___ DATA TO USE
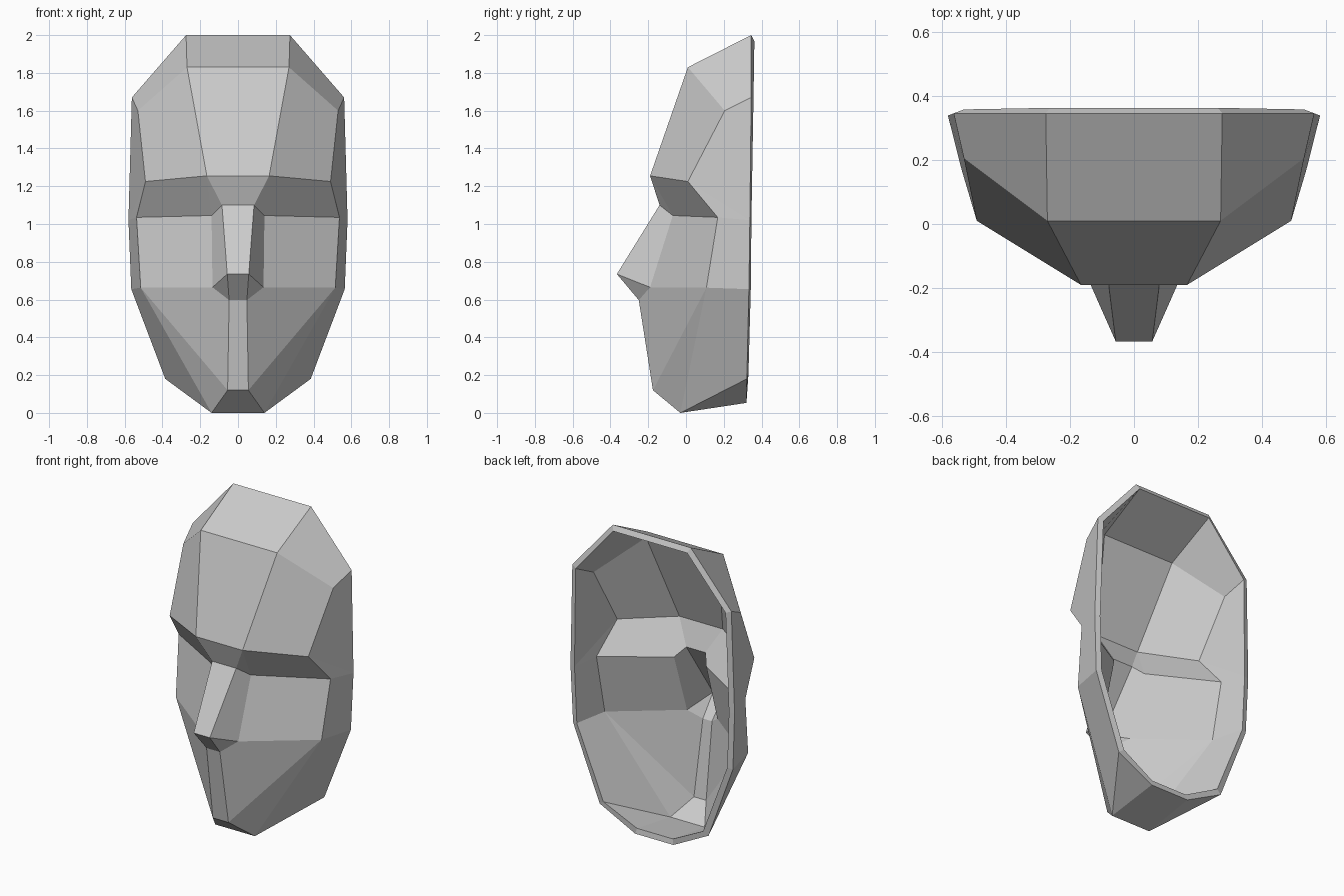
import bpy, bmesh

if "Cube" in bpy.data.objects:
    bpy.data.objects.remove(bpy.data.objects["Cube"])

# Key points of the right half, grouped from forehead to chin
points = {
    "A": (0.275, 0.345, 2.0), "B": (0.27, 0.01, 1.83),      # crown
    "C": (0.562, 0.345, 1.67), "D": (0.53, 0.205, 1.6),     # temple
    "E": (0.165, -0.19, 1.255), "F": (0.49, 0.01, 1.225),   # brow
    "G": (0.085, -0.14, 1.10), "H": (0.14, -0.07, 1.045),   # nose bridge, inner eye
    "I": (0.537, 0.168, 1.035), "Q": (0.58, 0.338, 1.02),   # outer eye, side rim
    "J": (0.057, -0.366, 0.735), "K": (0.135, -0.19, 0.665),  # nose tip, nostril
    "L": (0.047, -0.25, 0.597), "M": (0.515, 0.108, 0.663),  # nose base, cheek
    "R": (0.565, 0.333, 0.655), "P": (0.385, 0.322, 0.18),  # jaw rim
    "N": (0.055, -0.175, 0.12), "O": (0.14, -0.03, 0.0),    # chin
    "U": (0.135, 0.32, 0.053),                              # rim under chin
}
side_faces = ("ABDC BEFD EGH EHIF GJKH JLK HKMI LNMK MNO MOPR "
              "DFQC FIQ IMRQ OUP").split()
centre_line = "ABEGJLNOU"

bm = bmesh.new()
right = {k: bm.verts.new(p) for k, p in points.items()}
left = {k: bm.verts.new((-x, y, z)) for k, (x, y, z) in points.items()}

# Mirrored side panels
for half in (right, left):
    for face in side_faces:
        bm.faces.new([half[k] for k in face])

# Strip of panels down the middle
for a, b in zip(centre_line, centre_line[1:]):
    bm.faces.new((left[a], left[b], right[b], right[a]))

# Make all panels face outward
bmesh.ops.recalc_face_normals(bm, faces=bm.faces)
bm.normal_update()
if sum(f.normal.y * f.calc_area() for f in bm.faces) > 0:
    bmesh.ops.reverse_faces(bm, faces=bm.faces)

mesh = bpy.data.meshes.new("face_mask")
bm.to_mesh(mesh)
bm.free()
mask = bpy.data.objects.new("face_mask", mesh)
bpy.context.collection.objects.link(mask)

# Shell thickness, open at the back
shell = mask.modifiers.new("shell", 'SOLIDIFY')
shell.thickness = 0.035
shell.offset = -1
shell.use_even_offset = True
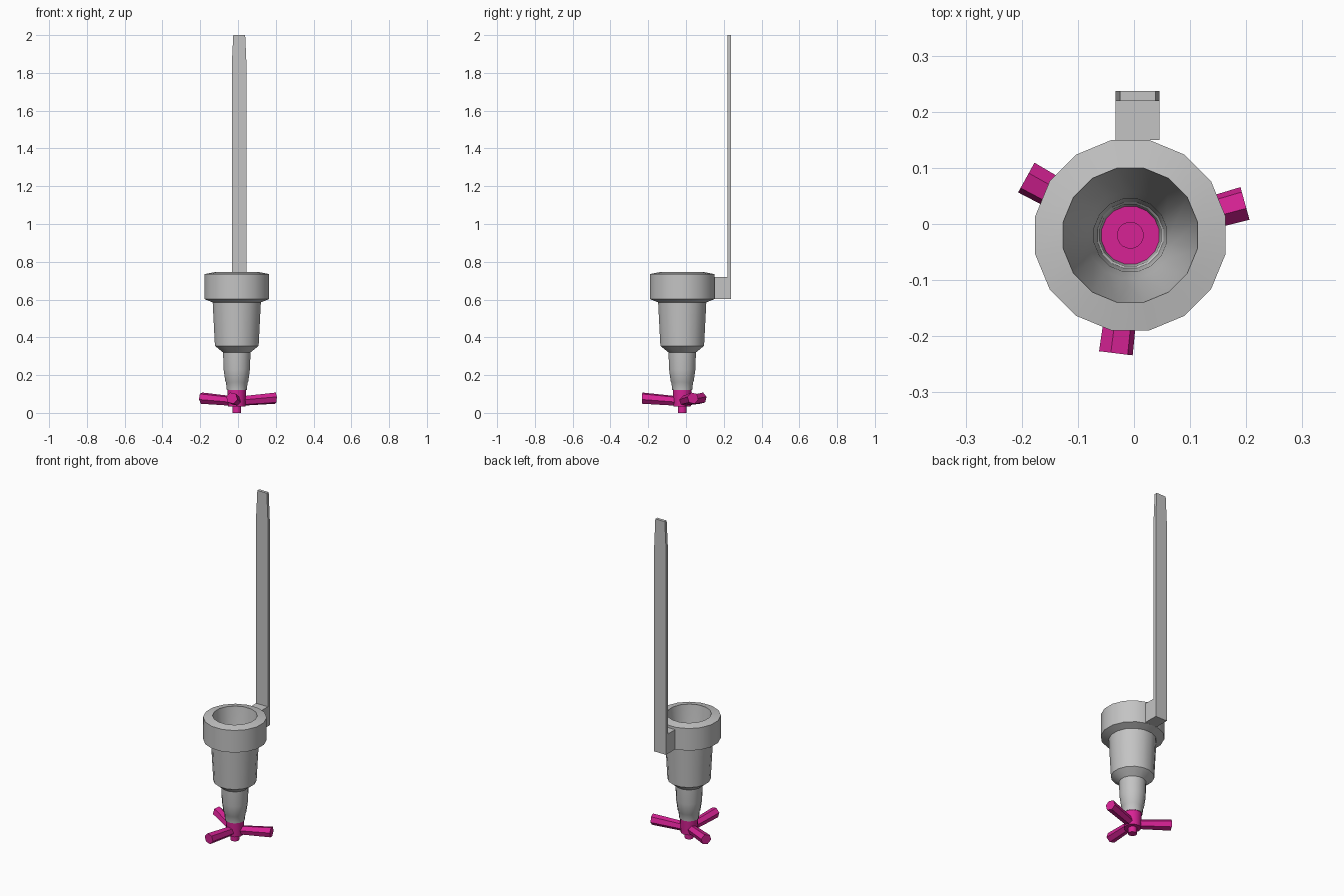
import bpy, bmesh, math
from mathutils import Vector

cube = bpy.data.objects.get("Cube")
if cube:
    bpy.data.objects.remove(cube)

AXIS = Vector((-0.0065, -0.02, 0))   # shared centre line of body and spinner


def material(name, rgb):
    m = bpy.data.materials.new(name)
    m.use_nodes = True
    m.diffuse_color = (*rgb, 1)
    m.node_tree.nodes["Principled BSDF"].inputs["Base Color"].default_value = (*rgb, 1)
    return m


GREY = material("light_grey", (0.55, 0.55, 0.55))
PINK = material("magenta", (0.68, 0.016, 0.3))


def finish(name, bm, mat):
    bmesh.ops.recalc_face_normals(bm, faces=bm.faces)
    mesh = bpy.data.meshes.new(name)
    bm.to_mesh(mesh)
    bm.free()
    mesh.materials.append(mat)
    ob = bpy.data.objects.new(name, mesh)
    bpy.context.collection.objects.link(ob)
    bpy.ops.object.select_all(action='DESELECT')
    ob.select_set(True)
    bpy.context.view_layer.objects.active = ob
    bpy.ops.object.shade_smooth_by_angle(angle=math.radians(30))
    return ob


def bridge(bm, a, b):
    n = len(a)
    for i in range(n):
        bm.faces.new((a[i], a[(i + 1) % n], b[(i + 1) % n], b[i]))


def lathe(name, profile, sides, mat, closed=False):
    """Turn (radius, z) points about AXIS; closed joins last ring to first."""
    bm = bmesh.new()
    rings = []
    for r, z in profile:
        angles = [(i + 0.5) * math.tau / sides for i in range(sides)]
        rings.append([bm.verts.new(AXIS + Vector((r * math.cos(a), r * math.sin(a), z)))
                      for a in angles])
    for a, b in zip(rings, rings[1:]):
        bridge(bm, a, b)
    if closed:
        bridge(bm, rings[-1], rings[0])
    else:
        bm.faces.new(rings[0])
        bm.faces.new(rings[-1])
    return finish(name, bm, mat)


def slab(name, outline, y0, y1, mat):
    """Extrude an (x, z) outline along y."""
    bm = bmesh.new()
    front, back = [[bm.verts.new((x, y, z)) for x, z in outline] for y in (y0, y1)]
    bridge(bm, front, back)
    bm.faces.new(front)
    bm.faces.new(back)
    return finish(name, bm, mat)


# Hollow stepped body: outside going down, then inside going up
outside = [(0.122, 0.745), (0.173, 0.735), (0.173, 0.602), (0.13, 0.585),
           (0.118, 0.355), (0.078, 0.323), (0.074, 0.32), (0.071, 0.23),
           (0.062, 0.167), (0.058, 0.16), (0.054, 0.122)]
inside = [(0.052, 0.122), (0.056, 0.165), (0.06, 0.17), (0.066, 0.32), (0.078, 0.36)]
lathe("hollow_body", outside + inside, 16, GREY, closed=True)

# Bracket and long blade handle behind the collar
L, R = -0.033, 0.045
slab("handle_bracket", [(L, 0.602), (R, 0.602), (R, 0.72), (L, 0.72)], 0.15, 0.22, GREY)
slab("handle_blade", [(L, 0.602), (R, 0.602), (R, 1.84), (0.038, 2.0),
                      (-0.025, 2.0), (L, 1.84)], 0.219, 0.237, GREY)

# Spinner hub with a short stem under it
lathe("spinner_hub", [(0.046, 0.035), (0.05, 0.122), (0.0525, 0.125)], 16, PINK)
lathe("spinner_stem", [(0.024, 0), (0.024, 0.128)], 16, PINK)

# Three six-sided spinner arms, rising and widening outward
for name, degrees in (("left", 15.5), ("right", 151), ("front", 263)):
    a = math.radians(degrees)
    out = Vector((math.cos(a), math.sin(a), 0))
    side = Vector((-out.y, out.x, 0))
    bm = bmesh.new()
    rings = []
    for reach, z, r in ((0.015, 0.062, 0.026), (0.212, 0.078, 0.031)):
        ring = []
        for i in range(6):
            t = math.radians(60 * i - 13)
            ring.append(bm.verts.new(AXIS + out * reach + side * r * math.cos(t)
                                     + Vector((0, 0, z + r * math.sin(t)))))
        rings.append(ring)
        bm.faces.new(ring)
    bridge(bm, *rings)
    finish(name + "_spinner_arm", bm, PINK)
______
- ACTION ITEM
For every line above that includes the string "name", copy the line.

- RESPONSE FOR THIS EXERCISE
def material(name, rgb):
    m = bpy.data.materials.new(name)
def finish(name, bm, mat):
    mesh = bpy.data.meshes.new(name)
    ob = bpy.data.objects.new(name, mesh)
def lathe(name, profile, sides, mat, closed=False):
    return finish(name, bm, mat)
def slab(name, outline, y0, y1, mat):
    return finish(name, bm, mat)
for name, degrees in (("left", 15.5), ("right", 151), ("front", 263)):
    finish(name + "_spinner_arm", bm, PINK)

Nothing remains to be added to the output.